> [Your assignment]
Take the records below and retype them line by line, from the first line through the one containing "for (let i = 0; i <= steps;"; stop there.

> [Input records]
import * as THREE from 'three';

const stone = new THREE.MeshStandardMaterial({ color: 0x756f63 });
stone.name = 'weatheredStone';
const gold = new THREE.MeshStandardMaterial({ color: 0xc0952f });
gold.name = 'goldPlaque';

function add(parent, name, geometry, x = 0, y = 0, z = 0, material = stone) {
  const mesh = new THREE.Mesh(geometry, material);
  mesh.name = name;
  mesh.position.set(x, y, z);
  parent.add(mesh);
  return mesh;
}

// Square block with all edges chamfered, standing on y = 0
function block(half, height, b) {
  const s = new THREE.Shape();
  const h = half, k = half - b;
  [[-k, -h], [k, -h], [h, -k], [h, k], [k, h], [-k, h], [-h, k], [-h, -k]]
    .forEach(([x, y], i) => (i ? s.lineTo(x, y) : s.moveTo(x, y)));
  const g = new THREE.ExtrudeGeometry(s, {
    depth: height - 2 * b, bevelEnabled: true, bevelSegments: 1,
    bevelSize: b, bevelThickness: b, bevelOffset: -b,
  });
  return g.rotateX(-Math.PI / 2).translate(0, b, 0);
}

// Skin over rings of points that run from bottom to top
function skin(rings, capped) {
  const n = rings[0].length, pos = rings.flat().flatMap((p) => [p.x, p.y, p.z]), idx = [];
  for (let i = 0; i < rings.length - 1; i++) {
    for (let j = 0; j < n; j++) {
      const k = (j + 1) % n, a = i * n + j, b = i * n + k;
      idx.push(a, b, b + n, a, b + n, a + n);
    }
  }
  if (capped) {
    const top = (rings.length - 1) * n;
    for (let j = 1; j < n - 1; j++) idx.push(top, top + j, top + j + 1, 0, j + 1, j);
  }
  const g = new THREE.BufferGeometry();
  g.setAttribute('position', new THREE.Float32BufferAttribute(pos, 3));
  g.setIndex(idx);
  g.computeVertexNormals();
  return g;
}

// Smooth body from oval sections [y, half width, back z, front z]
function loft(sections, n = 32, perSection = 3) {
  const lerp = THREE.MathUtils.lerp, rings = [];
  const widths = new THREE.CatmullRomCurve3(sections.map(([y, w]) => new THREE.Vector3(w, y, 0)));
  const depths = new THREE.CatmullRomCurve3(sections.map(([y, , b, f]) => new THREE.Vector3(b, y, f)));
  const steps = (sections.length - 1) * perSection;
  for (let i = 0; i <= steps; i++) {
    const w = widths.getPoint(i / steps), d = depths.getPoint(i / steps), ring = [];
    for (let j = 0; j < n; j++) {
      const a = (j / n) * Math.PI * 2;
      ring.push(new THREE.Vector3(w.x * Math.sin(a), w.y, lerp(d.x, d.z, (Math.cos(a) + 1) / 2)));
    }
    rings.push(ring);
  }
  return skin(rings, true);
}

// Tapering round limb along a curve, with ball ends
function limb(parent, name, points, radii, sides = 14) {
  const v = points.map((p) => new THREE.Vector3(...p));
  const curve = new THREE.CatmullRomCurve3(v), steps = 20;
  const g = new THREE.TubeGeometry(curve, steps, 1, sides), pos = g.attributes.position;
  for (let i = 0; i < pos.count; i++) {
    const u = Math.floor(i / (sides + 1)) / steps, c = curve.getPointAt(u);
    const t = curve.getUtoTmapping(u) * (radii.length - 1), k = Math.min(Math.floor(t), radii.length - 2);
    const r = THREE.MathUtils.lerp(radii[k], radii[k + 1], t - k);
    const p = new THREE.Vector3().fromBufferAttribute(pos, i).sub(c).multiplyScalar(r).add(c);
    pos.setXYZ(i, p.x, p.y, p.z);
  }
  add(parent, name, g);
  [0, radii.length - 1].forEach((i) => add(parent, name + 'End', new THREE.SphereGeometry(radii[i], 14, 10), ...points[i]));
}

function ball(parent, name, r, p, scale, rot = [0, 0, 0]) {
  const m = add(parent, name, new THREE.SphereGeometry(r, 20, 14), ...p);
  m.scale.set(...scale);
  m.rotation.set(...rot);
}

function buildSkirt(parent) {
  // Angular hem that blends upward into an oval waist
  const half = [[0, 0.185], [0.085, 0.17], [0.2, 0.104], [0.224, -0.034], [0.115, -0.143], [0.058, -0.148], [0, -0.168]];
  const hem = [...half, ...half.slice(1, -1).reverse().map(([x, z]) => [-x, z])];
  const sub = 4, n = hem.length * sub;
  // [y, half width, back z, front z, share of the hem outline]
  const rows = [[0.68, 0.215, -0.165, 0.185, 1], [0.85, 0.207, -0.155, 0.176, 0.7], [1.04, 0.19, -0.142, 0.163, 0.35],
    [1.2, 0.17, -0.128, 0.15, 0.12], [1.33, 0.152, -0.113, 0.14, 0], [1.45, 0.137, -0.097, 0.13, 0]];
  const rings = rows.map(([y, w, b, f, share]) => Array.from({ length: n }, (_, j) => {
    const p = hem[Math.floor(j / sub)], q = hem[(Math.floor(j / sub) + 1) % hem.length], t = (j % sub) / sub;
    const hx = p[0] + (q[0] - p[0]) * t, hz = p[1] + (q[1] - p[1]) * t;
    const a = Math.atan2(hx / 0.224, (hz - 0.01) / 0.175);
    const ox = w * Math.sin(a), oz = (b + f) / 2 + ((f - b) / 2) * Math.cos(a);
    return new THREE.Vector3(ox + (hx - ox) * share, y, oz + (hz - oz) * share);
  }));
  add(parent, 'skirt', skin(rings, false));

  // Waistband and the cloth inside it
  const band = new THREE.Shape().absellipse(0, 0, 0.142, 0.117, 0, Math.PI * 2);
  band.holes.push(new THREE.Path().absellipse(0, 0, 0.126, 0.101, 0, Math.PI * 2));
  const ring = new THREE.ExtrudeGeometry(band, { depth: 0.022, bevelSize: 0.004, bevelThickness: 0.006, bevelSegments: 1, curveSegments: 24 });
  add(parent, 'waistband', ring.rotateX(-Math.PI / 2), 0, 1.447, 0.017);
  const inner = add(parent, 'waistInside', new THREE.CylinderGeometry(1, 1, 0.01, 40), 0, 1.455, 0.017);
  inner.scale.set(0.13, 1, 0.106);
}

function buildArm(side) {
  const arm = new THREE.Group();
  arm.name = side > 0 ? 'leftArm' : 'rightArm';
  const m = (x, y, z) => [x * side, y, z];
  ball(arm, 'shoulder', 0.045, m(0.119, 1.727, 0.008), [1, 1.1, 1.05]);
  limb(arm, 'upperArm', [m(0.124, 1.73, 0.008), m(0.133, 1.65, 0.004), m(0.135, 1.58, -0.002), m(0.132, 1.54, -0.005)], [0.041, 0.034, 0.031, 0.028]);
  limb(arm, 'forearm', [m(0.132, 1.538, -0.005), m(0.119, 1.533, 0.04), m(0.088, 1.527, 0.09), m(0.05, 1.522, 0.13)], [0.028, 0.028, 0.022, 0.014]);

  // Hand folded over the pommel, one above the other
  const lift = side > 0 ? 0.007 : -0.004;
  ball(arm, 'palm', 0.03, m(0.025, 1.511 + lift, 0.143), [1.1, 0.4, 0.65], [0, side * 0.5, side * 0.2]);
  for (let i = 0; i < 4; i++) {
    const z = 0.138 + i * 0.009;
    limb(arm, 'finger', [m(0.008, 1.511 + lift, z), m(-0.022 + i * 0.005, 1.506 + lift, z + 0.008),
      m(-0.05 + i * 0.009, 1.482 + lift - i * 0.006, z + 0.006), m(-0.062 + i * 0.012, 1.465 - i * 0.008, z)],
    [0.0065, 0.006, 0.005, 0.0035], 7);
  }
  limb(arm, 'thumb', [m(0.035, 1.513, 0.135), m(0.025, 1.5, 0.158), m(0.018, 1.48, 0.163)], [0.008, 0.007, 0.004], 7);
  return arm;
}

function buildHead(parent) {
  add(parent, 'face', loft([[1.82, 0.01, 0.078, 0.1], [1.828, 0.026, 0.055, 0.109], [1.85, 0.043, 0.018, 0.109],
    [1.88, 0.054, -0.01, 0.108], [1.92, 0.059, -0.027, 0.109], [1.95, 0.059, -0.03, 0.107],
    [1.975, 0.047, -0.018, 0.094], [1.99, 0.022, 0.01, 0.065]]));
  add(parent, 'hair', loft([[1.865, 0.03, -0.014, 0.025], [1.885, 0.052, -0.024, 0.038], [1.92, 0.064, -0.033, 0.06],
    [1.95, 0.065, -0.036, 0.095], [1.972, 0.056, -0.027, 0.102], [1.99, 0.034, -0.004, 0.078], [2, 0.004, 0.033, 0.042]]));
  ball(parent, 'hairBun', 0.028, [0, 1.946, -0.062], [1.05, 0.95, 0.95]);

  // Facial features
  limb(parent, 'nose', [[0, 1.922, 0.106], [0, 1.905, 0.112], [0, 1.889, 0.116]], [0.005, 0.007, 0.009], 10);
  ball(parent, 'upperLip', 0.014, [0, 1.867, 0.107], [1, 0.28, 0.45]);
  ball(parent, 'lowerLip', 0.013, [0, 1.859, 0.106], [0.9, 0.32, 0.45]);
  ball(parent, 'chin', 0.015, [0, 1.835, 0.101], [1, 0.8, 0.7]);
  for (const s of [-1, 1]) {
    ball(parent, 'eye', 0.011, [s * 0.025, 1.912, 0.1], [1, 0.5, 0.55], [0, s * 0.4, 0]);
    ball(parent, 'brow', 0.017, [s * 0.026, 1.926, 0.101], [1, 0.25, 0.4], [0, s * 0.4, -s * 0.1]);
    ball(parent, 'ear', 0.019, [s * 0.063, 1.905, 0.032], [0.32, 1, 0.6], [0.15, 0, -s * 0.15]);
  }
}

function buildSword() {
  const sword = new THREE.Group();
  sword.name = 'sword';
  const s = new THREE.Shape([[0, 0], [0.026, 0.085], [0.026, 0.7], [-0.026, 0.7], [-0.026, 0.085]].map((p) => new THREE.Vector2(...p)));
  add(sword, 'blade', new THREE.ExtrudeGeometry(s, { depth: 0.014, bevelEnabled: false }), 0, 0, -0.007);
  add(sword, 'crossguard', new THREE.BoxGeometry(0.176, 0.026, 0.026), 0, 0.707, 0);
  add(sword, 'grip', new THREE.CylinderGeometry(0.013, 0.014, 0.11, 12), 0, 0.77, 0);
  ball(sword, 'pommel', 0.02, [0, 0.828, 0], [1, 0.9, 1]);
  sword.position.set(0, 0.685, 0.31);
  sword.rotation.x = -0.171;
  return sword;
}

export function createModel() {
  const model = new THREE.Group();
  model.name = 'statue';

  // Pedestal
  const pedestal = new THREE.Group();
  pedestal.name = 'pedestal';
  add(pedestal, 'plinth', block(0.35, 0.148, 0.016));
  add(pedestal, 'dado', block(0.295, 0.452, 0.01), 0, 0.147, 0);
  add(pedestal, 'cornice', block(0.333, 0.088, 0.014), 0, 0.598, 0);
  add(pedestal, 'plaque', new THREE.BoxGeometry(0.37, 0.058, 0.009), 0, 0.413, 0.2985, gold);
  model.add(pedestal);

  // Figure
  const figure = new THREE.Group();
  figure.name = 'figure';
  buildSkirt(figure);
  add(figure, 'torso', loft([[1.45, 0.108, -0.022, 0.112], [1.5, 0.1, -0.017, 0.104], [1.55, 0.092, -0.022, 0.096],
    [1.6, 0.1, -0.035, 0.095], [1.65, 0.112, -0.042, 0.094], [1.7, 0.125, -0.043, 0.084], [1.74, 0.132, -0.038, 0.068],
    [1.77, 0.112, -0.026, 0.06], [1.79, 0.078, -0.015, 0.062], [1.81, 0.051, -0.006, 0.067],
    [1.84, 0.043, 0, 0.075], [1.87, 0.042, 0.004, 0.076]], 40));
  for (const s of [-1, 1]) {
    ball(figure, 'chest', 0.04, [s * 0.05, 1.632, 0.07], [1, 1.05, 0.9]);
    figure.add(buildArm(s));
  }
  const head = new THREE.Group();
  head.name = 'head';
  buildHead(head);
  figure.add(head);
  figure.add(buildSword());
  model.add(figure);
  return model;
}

> [Answer box]
import * as THREE from 'three';

const stone = new THREE.MeshStandardMaterial({ color: 0x756f63 });
stone.name = 'weatheredStone';
const gold = new THREE.MeshStandardMaterial({ color: 0xc0952f });
gold.name = 'goldPlaque';

function add(parent, name, geometry, x = 0, y = 0, z = 0, material = stone) {
  const mesh = new THREE.Mesh(geometry, material);
  mesh.name = name;
  mesh.position.set(x, y, z);
  parent.add(mesh);
  return mesh;
}

// Square block with all edges chamfered, standing on y = 0
function block(half, height, b) {
  const s = new THREE.Shape();
  const h = half, k = half - b;
  [[-k, -h], [k, -h], [h, -k], [h, k], [k, h], [-k, h], [-h, k], [-h, -k]]
    .forEach(([x, y], i) => (i ? s.lineTo(x, y) : s.moveTo(x, y)));
  const g = new THREE.ExtrudeGeometry(s, {
    depth: height - 2 * b, bevelEnabled: true, bevelSegments: 1,
    bevelSize: b, bevelThickness: b, bevelOffset: -b,
  });
  return g.rotateX(-Math.PI / 2).translate(0, b, 0);
}

// Skin over rings of points that run from bottom to top
function skin(rings, capped) {
  const n = rings[0].length, pos = rings.flat().flatMap((p) => [p.x, p.y, p.z]), idx = [];
  for (let i = 0; i < rings.length - 1; i++) {
    for (let j = 0; j < n; j++) {
      const k = (j + 1) % n, a = i * n + j, b = i * n + k;
      idx.push(a, b, b + n, a, b + n, a + n);
    }
  }
  if (capped) {
    const top = (rings.length - 1) * n;
    for (let j = 1; j < n - 1; j++) idx.push(top, top + j, top + j + 1, 0, j + 1, j);
  }
  const g = new THREE.BufferGeometry();
  g.setAttribute('position', new THREE.Float32BufferAttribute(pos, 3));
  g.setIndex(idx);
  g.computeVertexNormals();
  return g;
}

// Smooth body from oval sections [y, half width, back z, front z]
function loft(sections, n = 32, perSection = 3) {
  const lerp = THREE.MathUtils.lerp, rings = [];
  const widths = new THREE.CatmullRomCurve3(sections.map(([y, w]) => new THREE.Vector3(w, y, 0)));
  const depths = new THREE.CatmullRomCurve3(sections.map(([y, , b, f]) => new THREE.Vector3(b, y, f)));
  const steps = (sections.length - 1) * perSection;
  for (let i = 0; i <= steps; i++) {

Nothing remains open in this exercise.